The past twenty years have seen profound changes in the field of graphic communication. As the computer has become a ubiquitous tool, there has been an explosion of creativity in graphic design; designers and typographers have jettisoned existing rules and forged experimental new approaches. No More Rules is the first critical survey to offer a complete overview of the graphic revolution during the postmodern period. Design critic Rick Poynor tells this story in detail, breaking down a broad, multifaceted field of graphic design activity into key developments and themes: the origins of postmodern design; deconstructionist design and theory; issues of appropriation; the revolution in digital type; questions of authorship; and critiques of postmodern graphic design.
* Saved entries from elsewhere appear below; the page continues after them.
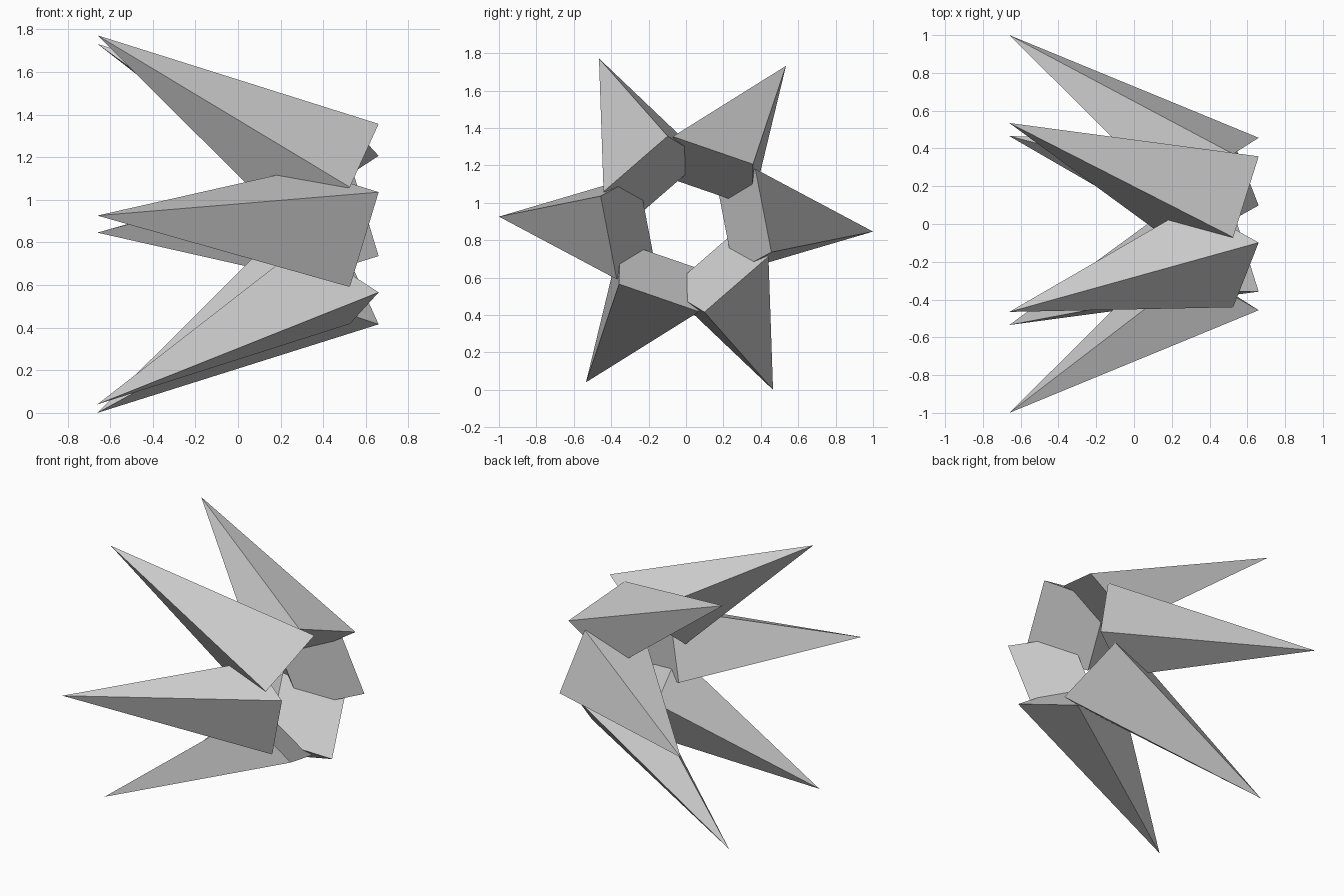
import bpy
import bmesh
from math import radians
from mathutils import Matrix, Vector

if "Cube" in bpy.data.objects:
    bpy.data.objects.remove(bpy.data.objects["Cube"], do_unlink=True)

# One plain grey material
grey = bpy.data.materials.new("light_grey")
grey.use_nodes = True
colour = (0.62, 0.62, 0.62, 1)
grey.diffuse_color = colour
grey.node_tree.nodes["Principled BSDF"].inputs["Base Color"].default_value = colour

# Spike proportions, relative to the ring axis (along x)
SPIKES = 6
AXIS_HEIGHT = 0.886
TIP = Vector((-0.66, -1.0, 0.04))
BASE_CENTRE = Vector((0.4175, -0.3135, -0.018))
HALF_HEIGHT = Vector((0.0675, -0.043, 0.2225))
HALF_WIDTH = Vector((0.175, -0.1, -0.0545))


def make_spike(name, angle):
    """Four-sided pyramid with a closed base, turned about the ring axis."""
    bm = bmesh.new()
    tip = bm.verts.new(TIP)
    base = [bm.verts.new(BASE_CENTRE + HALF_HEIGHT * h + HALF_WIDTH * w)
            for h, w in ((1, 1), (-1, 1), (-1, -1), (1, -1))]
    bm.faces.new(base)
    for i, corner in enumerate(base):
        bm.faces.new((tip, corner, base[i - 1]))
    bmesh.ops.transform(bm, verts=bm.verts, matrix=(
        Matrix.Translation((0, 0, AXIS_HEIGHT)) @ Matrix.Rotation(angle, 4, "X")))
    bmesh.ops.recalc_face_normals(bm, faces=bm.faces)
    mesh = bpy.data.meshes.new(name)
    bm.to_mesh(mesh)
    bm.free()
    mesh.materials.append(grey)
    bpy.context.collection.objects.link(bpy.data.objects.new(name, mesh))


# Ring of interlocking spikes
for n in range(SPIKES):
    make_spike(f"spike_{n + 1}", radians(360 / SPIKES * n))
Each theme is illustrated by spectacular and significant examples of work produced between 1980 and 2000 that have changed the way in which designers and their audiences think about graphic communication. This generously illustrated book is a vital reference for design professionals and educators as well as for students of graphic design, image-making, advertising, and the visual arts.
Author Biography: Rick Poynor founded Eye, the international review of graphic design, and was its editor from 1990 to 1997. His books include Typographica (2001), Typography Now: The Next Wave (2000), and The Graphic Edge (2000).
As the prevailing style of modernism unraveled and the fundamental tenets of graphic design were questioned, graphic communications experienced a radical transformation. Poynor, editor of Yale's "Monographics" series and the founder of Eye, an international review of design, documents the developments of the last 20 years and provides a context for evaluating contemporary work. Bypassing the awkward (and ultimately futile) task of defining postmodernism, Poynor uses terms and themes such as deconstruction, appropriation, technology, and authorship to categorize his examples and trace the development of the profession. Picking up where R. Roger Remington's American Modernism: Graphic Design, 1920 to 1960 leaves off, this well-written volume is a logical companion piece. In fact, the contrast between the two books is instructional in itself. While several of the 300 color illustrations will be familiar to the graphic design audience, this book is unique in providing much-deserved historical context. Anyone interested in a critical analysis of contemporary communications would benefit accordingly.-Phil Hamlett, Turner & Assocs., San Francisco Copyright 2004 Reed Business Information.